++++ Data for this exercise

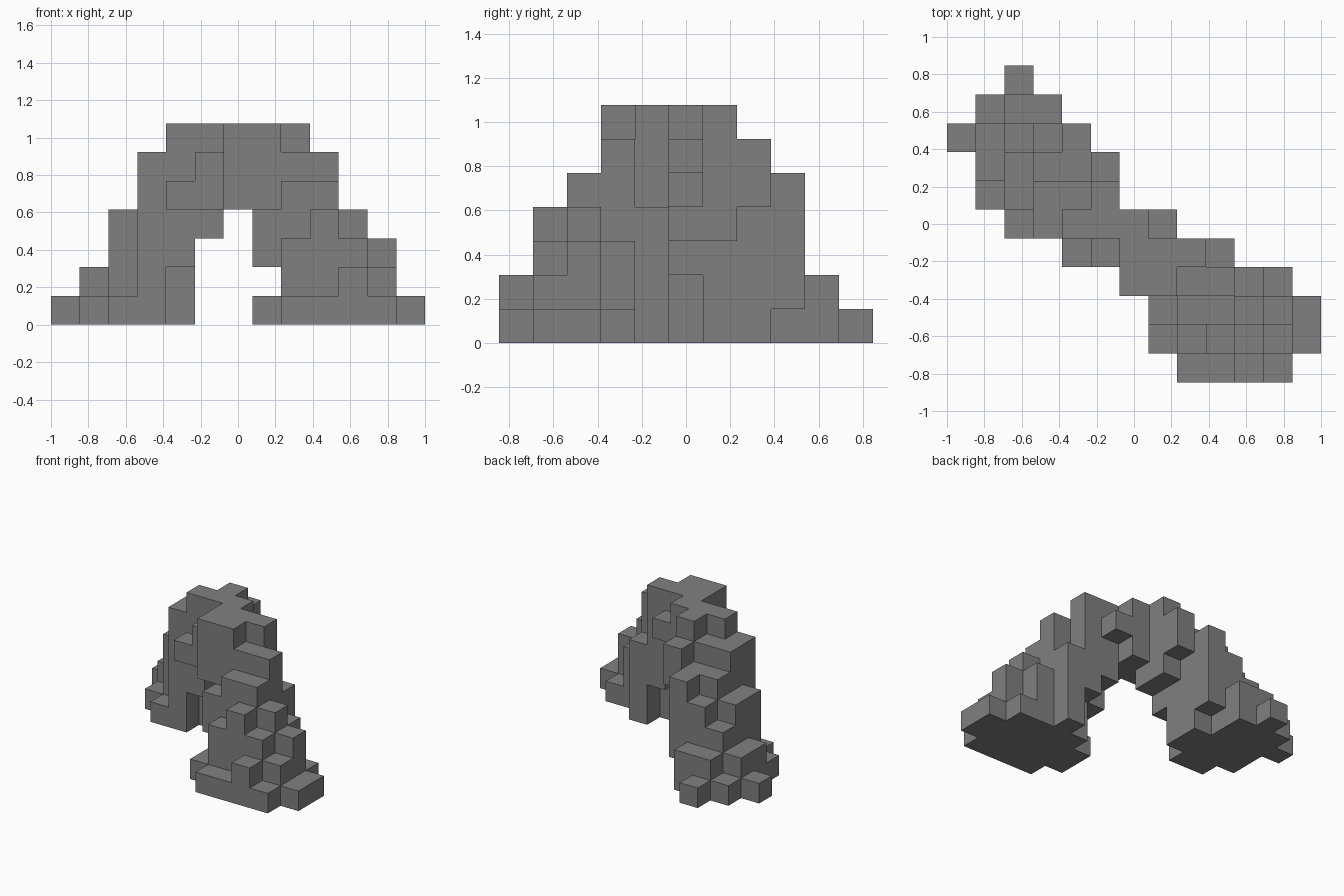
import bpy
import bmesh
from mathutils import Vector

cube = bpy.data.objects.get("Cube")
if cube:
    bpy.data.objects.remove(cube, do_unlink=True)

CELL = 2 / 13
CENTRE = Vector((6.5, 5.5, 0))

stone = bpy.data.materials.new("grey stone")
stone.use_nodes = True
GREY = (0.216, 0.216, 0.216, 1)
stone.diffuse_color = GREY
stone.node_tree.nodes["Principled BSDF"].inputs["Base Color"].default_value = GREY

solid = set()
hanging = {}


def underside(height, *columns):
    """Columns that hang free below the given height."""
    hanging.update(dict.fromkeys(columns, height))


# Underside of the arch, stepping up from both legs to the crown
underside(2, (7, 3), (8, 4), (4, 5))
underside(3, (7, 4), (5, 5), (5, 6))
underside(4, (6, 3), (4, 4), (5, 4), (6, 4), (6, 5), (5, 7))
underside(5, (7, 5))
underside(1, (4, 8))


def stack_rows(first_row, *rows):
    """Stack cells into columns; each row is a first column and its heights."""
    cells = set()
    for y, (first, *heights) in enumerate(rows, first_row):
        for x, top in enumerate(heights, first):
            bottom = hanging.get((x, y), 0)
            cells.update((x, y, z) for z in range(bottom, top))
    solid.update(cells)
    return cells


# Rows run from the front to the back
parts = {
    "front_leg": stack_rows(0,
                            (8, 1, 1, 2, 1),
                            (7, 1, 3, 4, 3, 2, 1),
                            (7, 4, 5, 5, 4, 3, 1)),
    "arch_crown": stack_rows(3,
                             (6, 7, 7, 6, 6, 3, 1),
                             (4, 5, 6, 7, 7, 7, 4),
                             (2, 1, 6, 7, 7, 7, 6)),
    "rear_leg": stack_rows(6,
                           (1, 1, 4, 6, 6, 7),
                           (1, 2, 4, 5, 5, 6),
                           (0, 1, 2, 3, 4, 5),
                           (1, 1, 2, 2),
                           (2, 1)),
}

# Notch in the inner side of the front leg
notch = (7, 2, 1)
solid.discard(notch)
parts["front_leg"].discard(notch)


def build_part(name, cells):
    """Mesh of the cell faces that are open to the air."""
    bm = bmesh.new()
    for cell in sorted(cells):
        middle = Vector(cell) + Vector((0.5, 0.5, 0.5))
        for axis in range(3):
            for sign in (-1, 1):
                normal = Vector((0, 0, 0))
                normal[axis] = sign
                neighbour = tuple(int(c + n) for c, n in zip(cell, normal))
                if neighbour in solid:
                    continue
                u = Vector((0, 0, 0))
                u[(axis + 1) % 3] = 0.5
                v = normal.cross(u)
                corners = (-u - v, u - v, u + v, v - u)
                bm.faces.new([bm.verts.new((middle + normal / 2 + c - CENTRE) * CELL)
                              for c in corners])
    bmesh.ops.remove_doubles(bm, verts=bm.verts[:], dist=CELL / 100)
    mesh = bpy.data.meshes.new(name)
    bm.to_mesh(mesh)
    bm.free()
    mesh.materials.append(stone)
    obj = bpy.data.objects.new(name, mesh)
    bpy.context.collection.objects.link(obj)


for name, cells in parts.items():
    build_part(name, cells)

++++++++

*Requirement*: Of all the entries above, output exactly the lines between the one holding "hanging.update(dict.fromkeys(columns, height))" and the one holding "cells = set()", inclusive.

*Expected answer*:
    hanging.update(dict.fromkeys(columns, height))


# Underside of the arch, stepping up from both legs to the crown
underside(2, (7, 3), (8, 4), (4, 5))
underside(3, (7, 4), (5, 5), (5, 6))
underside(4, (6, 3), (4, 4), (5, 4), (6, 4), (6, 5), (5, 7))
underside(5, (7, 5))
underside(1, (4, 8))


def stack_rows(first_row, *rows):
    """Stack cells into columns; each row is a first column and its heights."""
    cells = set()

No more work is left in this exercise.